Though he’s enjoyed careers in higher education, psychotherapy and construction, Ray McMackin’s true passions have always been beer and vegan food. At his new gastropub, The Beer Plant, McMackin finally has the opportunity to make a living off those things.
“I’ve been eating vegan for 35 years, vegetarian for 45 years, and I’ve probably been drinking beer for about 50 years,” McMackin said. “So I’m combining my two biggest passions with this project.”
The Beer Plant offers a full menu of vegan appetizers, entrées and desserts as well as an extensive craft cocktail menu and over 40 beers on tap. The menu items are the result of collaboration between McMackin and vegan chef Lou Mustachio. McMackin said the process of getting The Beer Plant open this year was a multi-year process of full-time planning.
“I had a particularly steep learning curve, because I had never worked in the food industry before,” McMackin said. “Thankfully we brought together a great staff with a solid background in food to get this on the right track.”
The Beer Plant’s mission is to help mainstream plant-based eating and make vegan food approachable for everyone. McMackin attracts non-vegans to his restaurant by making a point of offering supple meals that will satisfy an adult’s hunger.
"We want to have food that’s very tasty and hearty,” McMackin said. “We don’t want to be scaring people off with light servings of rabbit food.
The food at The Beer Plant is satisfying in a way that vegan food usually isn’t for omnivores. The menu’s indisputable highlight, the buffalo cauliflower wing basket, is a dish that’s become popular among vegans and vegetarians over the past couple of years but has been perfected by the folks at The Beer Plant. A generous breading, house-made buffalo sauce and nut-based bleu cheese dip all come together to get these hunks of cauliflower as close to the flavor of a real chicken wing as humanly possible.

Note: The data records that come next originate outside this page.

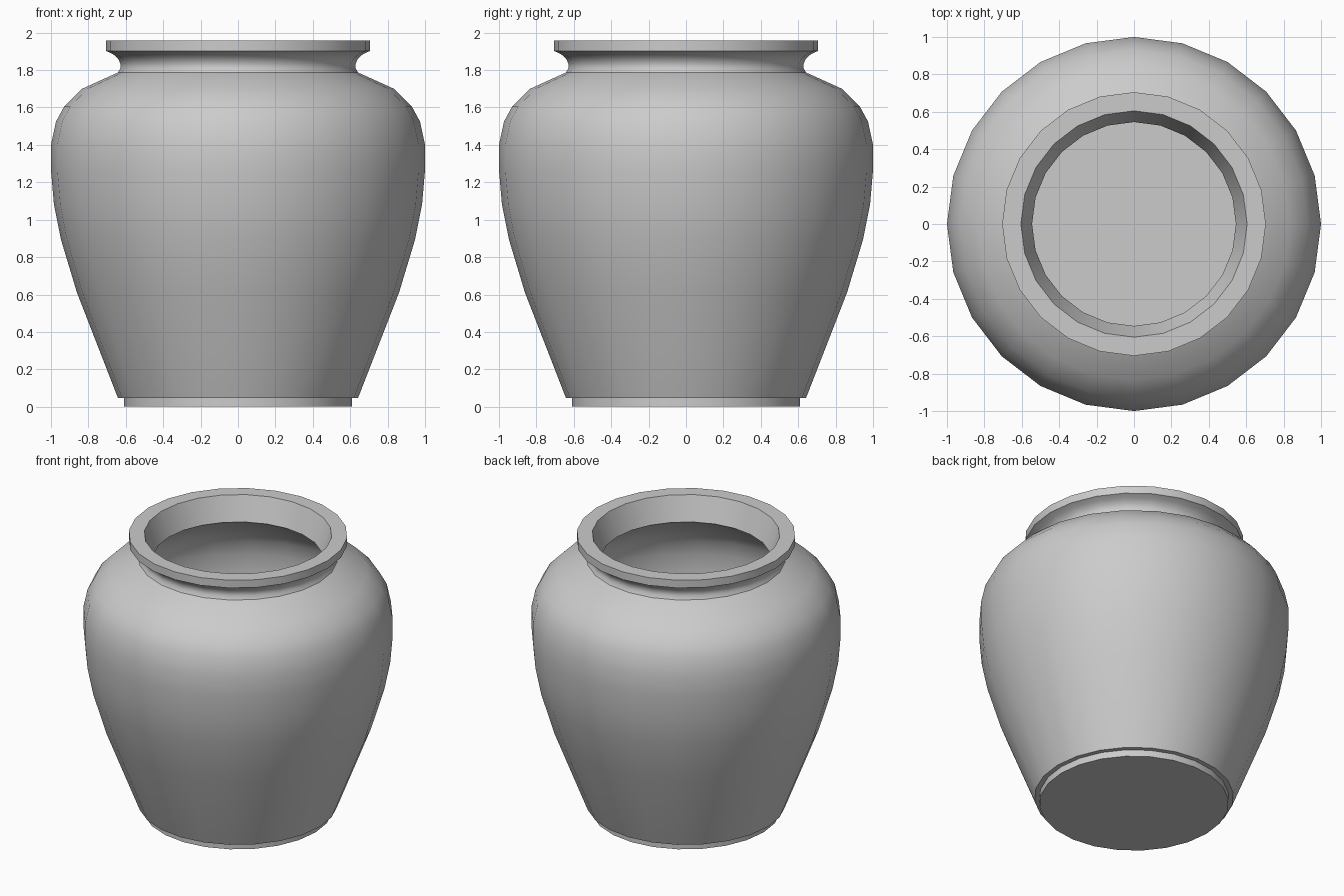
import bpy, bmesh, math

if "Cube" in bpy.data.objects:
    bpy.data.objects.remove(bpy.data.objects["Cube"])

SIDES = 24

# Profile points are (radius, height), starting under the foot on the axis
foot = [(0, 0), (0.61, 0), (0.61, 0.047)]
body = [(0.642, 0.047), (0.861, 0.61), (0.947, 0.895), (0.984, 1.08), (1.0, 1.265),
        (1.0, 1.4), (0.973, 1.525), (0.93, 1.604), (0.834, 1.70), (0.642, 1.787)]
neck = [(0.629, 1.81), (0.629, 1.835), (0.642, 1.862), (0.668, 1.885), (0.705, 1.902)]
rim = [(0.705, 1.957), (0.605, 1.957), (0.545, 1.79)]
inside = [(0.79, 1.635), (0.865, 1.56), (0.905, 1.49), (0.93, 1.385), (0.93, 1.27),
          (0.915, 1.09), (0.88, 0.915), (0.795, 0.635), (0.585, 0.1), (0, 0.1)]


def lathe(name, profile):
    bm = bmesh.new()
    verts = [bm.verts.new((r, 0, z)) for r, z in profile]
    edges = [bm.edges.new(pair) for pair in zip(verts, verts[1:])]
    bmesh.ops.spin(bm, geom=verts + edges, cent=(0, 0, 0), axis=(0, 0, 1),
                   angle=math.tau, steps=SIDES, use_merge=False)
    bmesh.ops.remove_doubles(bm, verts=bm.verts[:], dist=0.0005)
    bmesh.ops.recalc_face_normals(bm, faces=bm.faces[:])
    mesh = bpy.data.meshes.new(name)
    bm.to_mesh(mesh)
    bm.free()
    obj = bpy.data.objects.new(name, mesh)
    bpy.context.collection.objects.link(obj)
    return obj


# One hollow turned pot: foot, body, neck, rim and inner wall
pot = lathe("pot", foot + body + neck + rim + inside)
bpy.context.view_layer.objects.active = pot
pot.select_set(True)
bpy.ops.object.shade_smooth_by_angle(angle=math.radians(35))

A more ambitious menu item is the vegan take on a gyro. The slices of lamb meat are replaced with garlic rosemary seitan and topped with a combination of fresh vegetables and house-made tzatziki sauce. This vegan gyro is a tasty sandwich, but it doesn’t really exhibit similar flavor to an actual gyro. The smokiness and garlic in the seitan stawnd out far past the other ingredients, making it clear that you’re not really eating a gyro.
While the seitan and tofu used in various dishes are undoubtedly tasty, The Beer Plant really shines when it uses firm vegetables as a meat substitute instead of a nut or soy-based product.
The reubenesque, which is their take on a reuben sandwich, is a particularly good example of this. The chunks of smoked portobello work as an exceptional substitute for meat, and they are perfectly complemented by the sauerkraut and tomato chutney included in the sandwich. Again, it doesn’t really taste like a reuben when all is said and done, but it still makes great use of a powerful mix of flavors.
The sides, while admittedly simple, are also done The Beer Plant’s healthier way. The fries, which are fried in sunflower oil, have a great fresh taste and ideal crunchy-to-soft ratio. What really puts them over the top, though, is the housemade ketchup that comes with them. The flavor of freshly pureed tomato tastes much better on a fry than any processed ketchup I’ve tried in my day.
The Beer Plant does a good job of making vegan food accessible for vegans and carnivores alike. The carefully planned menu, relaxing atmosphere and sizable alcohol selection make this a great spot for grabbing your weekly plant-based meal.